## Exercise details
Starting with the line that contains "mesh = bpy.data.meshes.new(name)" and stopping after the line that contains "solid.offset = 0", return each line below exactly as written, with no others.

+ + + + +

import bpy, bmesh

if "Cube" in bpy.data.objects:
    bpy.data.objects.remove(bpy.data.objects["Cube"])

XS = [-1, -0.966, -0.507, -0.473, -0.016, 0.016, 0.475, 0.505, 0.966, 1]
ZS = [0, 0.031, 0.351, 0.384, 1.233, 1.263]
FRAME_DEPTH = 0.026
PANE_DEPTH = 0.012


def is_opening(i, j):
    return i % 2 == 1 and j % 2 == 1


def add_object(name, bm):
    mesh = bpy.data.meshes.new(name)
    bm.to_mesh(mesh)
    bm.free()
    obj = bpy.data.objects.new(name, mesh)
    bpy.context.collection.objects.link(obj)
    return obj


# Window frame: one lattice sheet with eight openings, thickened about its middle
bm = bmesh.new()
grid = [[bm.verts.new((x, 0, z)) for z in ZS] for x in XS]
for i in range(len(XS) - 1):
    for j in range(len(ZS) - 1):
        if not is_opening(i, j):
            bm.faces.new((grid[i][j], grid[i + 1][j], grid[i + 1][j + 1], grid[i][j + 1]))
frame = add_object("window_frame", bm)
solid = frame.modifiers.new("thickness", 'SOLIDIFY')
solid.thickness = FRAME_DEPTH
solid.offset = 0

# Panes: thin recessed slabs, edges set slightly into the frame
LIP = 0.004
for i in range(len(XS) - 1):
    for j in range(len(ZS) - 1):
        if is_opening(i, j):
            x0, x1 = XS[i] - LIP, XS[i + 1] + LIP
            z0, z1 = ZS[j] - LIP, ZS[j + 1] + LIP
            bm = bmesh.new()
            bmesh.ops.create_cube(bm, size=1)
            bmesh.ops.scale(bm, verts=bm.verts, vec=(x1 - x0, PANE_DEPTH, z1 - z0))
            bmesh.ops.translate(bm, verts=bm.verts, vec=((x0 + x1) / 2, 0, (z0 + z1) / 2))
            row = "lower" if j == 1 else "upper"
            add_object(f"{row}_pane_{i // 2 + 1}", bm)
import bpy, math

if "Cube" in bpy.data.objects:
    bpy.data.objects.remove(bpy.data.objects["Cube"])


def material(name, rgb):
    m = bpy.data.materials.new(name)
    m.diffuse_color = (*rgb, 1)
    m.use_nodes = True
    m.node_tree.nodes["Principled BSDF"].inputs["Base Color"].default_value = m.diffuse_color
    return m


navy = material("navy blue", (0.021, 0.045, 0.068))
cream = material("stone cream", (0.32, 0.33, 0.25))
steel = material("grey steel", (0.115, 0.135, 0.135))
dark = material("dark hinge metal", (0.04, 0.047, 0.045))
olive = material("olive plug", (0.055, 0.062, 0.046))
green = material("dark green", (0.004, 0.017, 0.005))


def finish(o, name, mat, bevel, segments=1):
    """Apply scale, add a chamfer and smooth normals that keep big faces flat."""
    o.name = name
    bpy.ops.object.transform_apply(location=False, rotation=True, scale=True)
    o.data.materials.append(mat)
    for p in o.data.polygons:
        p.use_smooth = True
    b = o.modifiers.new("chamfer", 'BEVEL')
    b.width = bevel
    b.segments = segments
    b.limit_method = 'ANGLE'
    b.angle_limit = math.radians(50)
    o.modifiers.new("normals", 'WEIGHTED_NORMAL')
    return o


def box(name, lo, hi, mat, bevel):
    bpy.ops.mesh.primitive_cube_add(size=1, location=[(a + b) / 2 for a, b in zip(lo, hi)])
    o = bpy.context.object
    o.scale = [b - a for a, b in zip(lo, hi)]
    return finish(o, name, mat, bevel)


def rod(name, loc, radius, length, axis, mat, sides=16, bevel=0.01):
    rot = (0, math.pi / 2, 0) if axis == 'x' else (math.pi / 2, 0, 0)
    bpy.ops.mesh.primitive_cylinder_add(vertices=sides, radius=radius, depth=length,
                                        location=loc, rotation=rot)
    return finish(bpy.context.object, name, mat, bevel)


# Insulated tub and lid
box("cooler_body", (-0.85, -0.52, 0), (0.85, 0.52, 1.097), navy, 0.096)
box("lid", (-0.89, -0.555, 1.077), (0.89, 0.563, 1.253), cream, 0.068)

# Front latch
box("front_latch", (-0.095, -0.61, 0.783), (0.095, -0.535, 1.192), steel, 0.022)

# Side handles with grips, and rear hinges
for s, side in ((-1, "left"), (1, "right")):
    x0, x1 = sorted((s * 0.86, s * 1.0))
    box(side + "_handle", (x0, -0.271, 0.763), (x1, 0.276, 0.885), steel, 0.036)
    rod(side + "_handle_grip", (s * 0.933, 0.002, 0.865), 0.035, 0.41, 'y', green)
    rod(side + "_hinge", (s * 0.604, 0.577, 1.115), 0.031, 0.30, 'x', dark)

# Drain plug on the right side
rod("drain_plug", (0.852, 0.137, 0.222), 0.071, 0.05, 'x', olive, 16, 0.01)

+ + + + +

## Task answer
    mesh = bpy.data.meshes.new(name)
    bm.to_mesh(mesh)
    bm.free()
    obj = bpy.data.objects.new(name, mesh)
    bpy.context.collection.objects.link(obj)
    return obj


# Window frame: one lattice sheet with eight openings, thickened about its middle
bm = bmesh.new()
grid = [[bm.verts.new((x, 0, z)) for z in ZS] for x in XS]
for i in range(len(XS) - 1):
    for j in range(len(ZS) - 1):
        if not is_opening(i, j):
            bm.faces.new((grid[i][j], grid[i + 1][j], grid[i + 1][j + 1], grid[i][j + 1]))
frame = add_object("window_frame", bm)
solid = frame.modifiers.new("thickness", 'SOLIDIFY')
solid.thickness = FRAME_DEPTH
solid.offset = 0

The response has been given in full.